AIM OF THE EXERCISE: Please give back only the lines below from the one containing "all three pulleys" to the one containing "pin.rotation.x = 0.3;", each repeated word for word, both ends included.

= = =

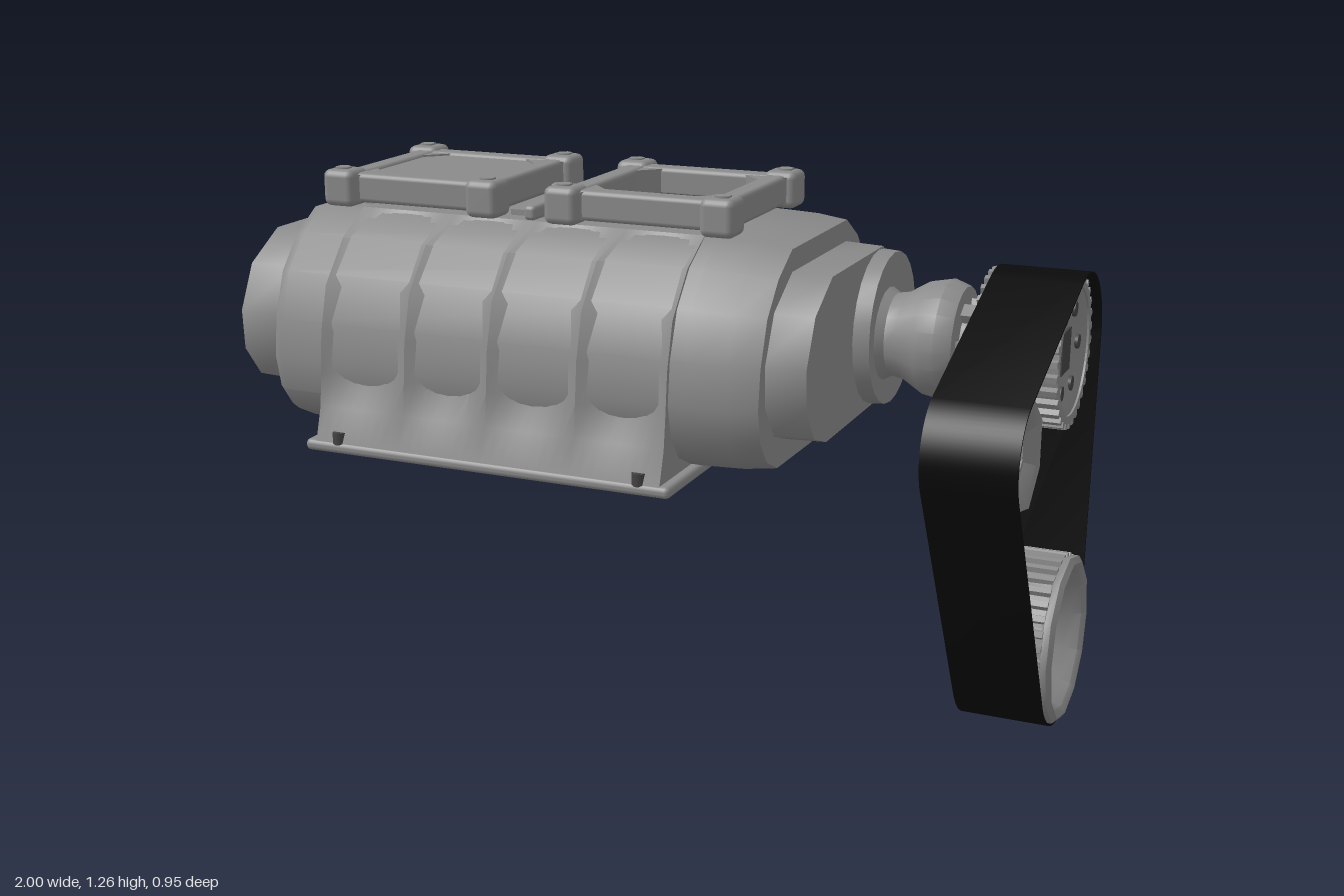
import * as THREE from 'three';
import { toCreasedNormals } from 'three/addons/utils/BufferGeometryUtils.js';
import { RoundedBoxGeometry } from 'three/addons/geometries/RoundedBoxGeometry.js';

export function createModel() {
  const model = new THREE.Group();
  const mat = (name, color) => Object.assign(new THREE.MeshStandardMaterial({ color }), { name });
  const metal = mat('grey metal', 0x8a8a8a);
  const dark = mat('dark recess', 0x444444);
  const rubber = mat('black rubber', 0x0a0a0a);

  function add(name, geo, material = metal, x = 0, y = 0, z = 0, parent = model) {
    const m = new THREE.Mesh(geo, material);
    m.name = name;
    m.position.set(x, y, z);
    parent.add(m);
    return m;
  }
  // Loft along x through mirrored half sections of [z, y] points
  function loft(sections, crease = 0.6) {
    const pos = [], idx = [];
    const rings = sections.map(([x, half]) => {
      const other = half.slice(1, -1).reverse().map(([z, y]) => [-z, y]);
      return [...half, ...other].map(([z, y]) => [x, y, z - 0.01]);
    });
    const n = rings[0].length;
    const flat = (r) => r.map(() => [r[0][0], 0.9, -0.01]);
    const all = [flat(rings[0]), ...rings, flat(rings[rings.length - 1])];
    all.forEach((r) => r.forEach((p) => pos.push(...p)));
    for (let i = 0; i < all.length - 1; i++) for (let j = 0; j < n; j++) {
      const a = i * n + j, b = i * n + (j + 1) % n;
      if (i > 0) idx.push(a, b, a + n);
      if (i < all.length - 2) idx.push(b, b + n, a + n);
    }
    const g = new THREE.BufferGeometry();
    g.setAttribute('position', new THREE.Float32BufferAttribute(pos, 3));
    g.setIndex(idx);
    return toCreasedNormals(g, crease);
  }
  // Turn a [radius, x] profile around the x direction
  function turned(profile, sides, crease = 0.6) {
    const g = new THREE.LatheGeometry(profile.map(([r, x]) => new THREE.Vector2(r, x)), sides);
    return toCreasedNormals(g.rotateZ(-Math.PI / 2), crease);
  }
  // Extrude a shape drawn in (-z, y) along x
  const extrudeX = (shape, x, depth) => new THREE.ExtrudeGeometry(shape,
    { depth, bevelEnabled: false, curveSegments: 24 }).rotateY(Math.PI / 2).translate(x, 0, 0);
  function gear(teeth, r, root, hole) {
    const pts = [];
    for (let i = 0; i < teeth; i++) [[0, root], [0.4, root], [0.5, r], [0.9, r]].forEach(([f, q]) => {
      const a = (i + f) / teeth * Math.PI * 2;
      pts.push(new THREE.Vector2(Math.cos(a) * q, Math.sin(a) * q));
    });
    const s = new THREE.Shape(pts);
    s.holes.push(new THREE.Path().absarc(0, 0, hole, 0, Math.PI * 2, true));
    return s;
  }

  // Smooth barrel of the housing
  const barrel = [[0, 1.165], [0.2, 1.165], [0.29, 1.11], [0.36, 1.03], [0.4, 0.92], [0.412, 0.82],
    [0.395, 0.74], [0.35, 0.68], [0.28, 0.645], [0, 0.64]];
  const scaled = (half, kz, ky) => half.map(([z, y]) => [z * kz, 0.9 + (y - 0.9) * ky]);
  add('housingBarrel', loft([[-0.885, scaled(barrel, 0.97, 0.97)], [-0.86, barrel], [0.2, barrel],
    [0.3, scaled(barrel, 0.99, 0.985)], [0.375, scaled(barrel, 0.96, 0.95)]]));
  // Stepped end covers
  const cover = [[0, 1.1], [0.2, 1.1], [0.32, 1.03], [0.375, 0.92], [0.37, 0.82], [0.31, 0.74], [0.22, 0.71], [0, 0.71]];
  add('rearCover', loft([[-1, scaled(cover, 0.98, 0.98)], [-0.87, cover]]));
  add('frontCover', loft([[0.36, scaled(cover, 0.95, 1)], [0.47, scaled(cover, 0.93, 0.98)]]));
  add('frontBoss', turned([[0, 0], [0.19, 0], [0.185, 0.07], [0, 0.07]], 24), metal, 0.44, 0.905, -0.165);

  // Ribbed middle of the housing, hollowed between the ribs
  const ribbed = [[0, 1.168], [0.2, 1.168], [0.3, 1.11], [0.385, 1.01], [0.415, 0.9], [0.425, 0.8],
    [0.435, 0.72], [0.46, 0.64], [0, 0.64]];
  const ribs = [-0.74, -0.51, -0.29, -0.06, 0.165];
  const steps = 8, ribSections = [];
  for (let b = 0; b < 4; b++) for (let s = b ? 1 : 0; s <= steps; s++) {
    const t = s / steps, d = 0.036 * Math.sin(Math.PI * t);
    ribSections.push([ribs[b] + (ribs[b + 1] - ribs[b]) * t, ribbed.map(([z, y], i) =>
      (i > 1 && i < 6 ? [z - d, y - (y > 1 ? d * 0.3 : 0)] : [z, y]))]);
  }
  add('ribbedHousing', loft(ribSections, 0.5));

  // Mounting flange and its bolts
  add('mountingFlange', new RoundedBoxGeometry(0.96, 0.028, 0.93, 2, 0.012), metal, -0.29, 0.629, -0.01);
  for (const x of [-0.68, -0.45, -0.15, 0.11]) for (const z of [-0.458, 0.438])
    if (z < 0 || x < -0.6 || x > 0) add('flangeBolt', new THREE.CylinderGeometry(0.018, 0.018, 0.03, 8), dark, x, 0.652, z);

  // Two inlet frames on top, one closed and one open
  function inlet(name, cx, open) {
    const g = new THREE.Group();
    g.name = name;
    g.position.set(cx, 1.215, -0.015);
    model.add(g);
    for (const s of [-1, 1]) {
      add('longBar', new RoundedBoxGeometry(0.4, 0.072, 0.055, 2, 0.012), metal, 0, 0, s * 0.187, g);
      add('crossBar', new RoundedBoxGeometry(0.055, 0.072, 0.38, 2, 0.012), metal, s * 0.187, 0, 0, g);
      for (const t of [-1, 1]) {
        add('cornerLug', new RoundedBoxGeometry(0.085, 0.09, 0.085, 2, 0.018), metal, s * 0.197, 0, t * 0.203, g);
        const web = add('cornerWeb', new THREE.BoxGeometry(0.085, 0.065, 0.085), metal, s * 0.165, 0, t * 0.168, g);
        web.rotation.y = Math.PI / 4;
        add('lugBolt', new THREE.CylinderGeometry(0.02, 0.02, 0.012, 6), metal, s * 0.2, 0.043, t * 0.205, g);
      }
    }
    add('gasket', new THREE.BoxGeometry(0.36, 0.025, 0.3), metal, 0, -0.047, 0, g);
    if (open) add('inletOpening', new THREE.BoxGeometry(0.32, 0.006, 0.32), dark, 0, -0.03, 0, g);
    else add('closingPlate', new THREE.BoxGeometry(0.36, 0.05, 0.36), metal, 0, 0.003, 0, g);
  }
  inlet('closedInlet', -0.593, false);
  inlet('openInlet', 0.01, true);
  // Linkage between the inlets
  add('linkageBar', new RoundedBoxGeometry(0.03, 0.035, 0.42, 2, 0.01), metal, -0.28, 1.187, -0.01);
  add('linkagePlate', new THREE.BoxGeometry(0.13, 0.02, 0.32), metal, -0.295, 1.172, -0.02);
  add('linkageKnob', new THREE.SphereGeometry(0.018, 10, 8), metal, -0.28, 1.22, 0.05);

  // Drive snout
  const py = 0.9, pz = -0.128;
  add('driveSnout', turned([[0, 0.49], [0.125, 0.49], [0.1, 0.53], [0.105, 0.56], [0.135, 0.61], [0.145, 0.66],
    [0.13, 0.7], [0.08, 0.705], [0.08, 0.76], [0, 0.76]], 20), metal, 0, py, pz);
  for (let i = 0; i < 6; i++) {
    const a = i * Math.PI / 3;
    const fin = add('hubFin', new THREE.BoxGeometry(0.08, 0.04, 0.03), metal, 0.73, py + Math.sin(a) * 0.085, pz + Math.cos(a) * 0.085);
    fin.rotation.x = -a;
  }

  // Upper toothed pulley with a shallow dished face
  add('upperPulleyTeeth', extrudeX(gear(32, 0.182, 0.168, 0.15), 0.755, 0.205), metal, 0, py, pz);
  add('upperPulleyFace', turned([[0, 0.765], [0.155, 0.765], [0.16, 0.955], [0.14, 0.955], [0.12, 0.945], [0.06, 0.935], [0, 0.935]], 24), metal, 0, py, pz);
  for (let i = 0; i < 6; i++) {
    const a = i * Math.PI / 3;
    add('pulleyHole', new THREE.CylinderGeometry(0.018, 0.018, 0.009, 12).rotateZ(Math.PI / 2), dark,
      0.943, py + Math.sin(a) * 0.103, pz + Math.cos(a) * 0.103);
  }
  add('shaftSocket', new THREE.BoxGeometry(0.009, 0.1, 0.085), dark, 0.937, py, pz + 0.005);

  // Lower pulley: toothed ring around an open funnel
  const ly = 0.21, lz = -0.075;
  add('lowerPulleyTeeth', extrudeX(gear(36, 0.206, 0.194, 0.17), 0.775, 0.2), metal, 0, ly, lz);
  add('lowerPulleyFunnel', turned([[0.04, 0.8], [0.17, 0.765], [0.19, 0.765], [0.196, 0.97], [0.204, 0.975], [0.204, 0.99],
    [0.19, 1], [0.172, 0.99], [0.16, 0.96], [0.04, 0.82], [0.04, 0.8]], 12, 0.7), metal, 0, ly, lz);

  // Seven-sided idler with a recessed hub
  const iy = 0.78, iz = 0.335;
  add('idlerPulley', turned([[0, 0.78], [0.13, 0.78], [0.136, 0.95], [0.125, 0.97], [0.105, 0.965], [0.055, 0.93],
    [0.05, 0.95], [0.035, 0.95], [0.03, 0.93], [0, 0.93]], 7, 0.4), metal, 0, iy, iz);

  // Belt wrapped around all three pulleys
  const wheels = [[-pz, py, 0.187], [-lz, ly, 0.209], [-iz, iy, 0.138]];
  function wrap(offset) {
    const pts = [];
    for (let i = 0; i < 72; i++) {
      const c = Math.cos(i * Math.PI / 36), s = Math.sin(i * Math.PI / 36);
      const reach = (w) => w[0] * c + w[1] * s + w[2];
      const w = wheels.reduce((p, q) => (reach(q) > reach(p) ? q : p));
      pts.push(new THREE.Vector2(w[0] + c * (w[2] + offset), w[1] + s * (w[2] + offset)));
    }
    return pts;
  }
  const belt = new THREE.Shape(wrap(0.001));
  belt.holes.push(new THREE.Path(wrap(-0.004)));
  add('driveBelt', toCreasedNormals(extrudeX(belt, 0.77, 0.212), 0.5), rubber);

  // Thin pin hanging under the upper pulley
  const pin = add('hangingPin', new THREE.CylinderGeometry(0.005, 0.005, 0.13, 6), metal, 0.85, 0.62, -0.157);
  pin.rotation.x = 0.3;
  return model;
}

= = =

ANSWER TO THIS EXERCISE:
  // Belt wrapped around all three pulleys
  const wheels = [[-pz, py, 0.187], [-lz, ly, 0.209], [-iz, iy, 0.138]];
  function wrap(offset) {
    const pts = [];
    for (let i = 0; i < 72; i++) {
      const c = Math.cos(i * Math.PI / 36), s = Math.sin(i * Math.PI / 36);
      const reach = (w) => w[0] * c + w[1] * s + w[2];
      const w = wheels.reduce((p, q) => (reach(q) > reach(p) ? q : p));
      pts.push(new THREE.Vector2(w[0] + c * (w[2] + offset), w[1] + s * (w[2] + offset)));
    }
    return pts;
  }
  const belt = new THREE.Shape(wrap(0.001));
  belt.holes.push(new THREE.Path(wrap(-0.004)));
  add('driveBelt', toCreasedNormals(extrudeX(belt, 0.77, 0.212), 0.5), rubber);

  // Thin pin hanging under the upper pulley
  const pin = add('hangingPin', new THREE.CylinderGeometry(0.005, 0.005, 0.13, 6), metal, 0.85, 0.62, -0.157);
  pin.rotation.x = 0.3;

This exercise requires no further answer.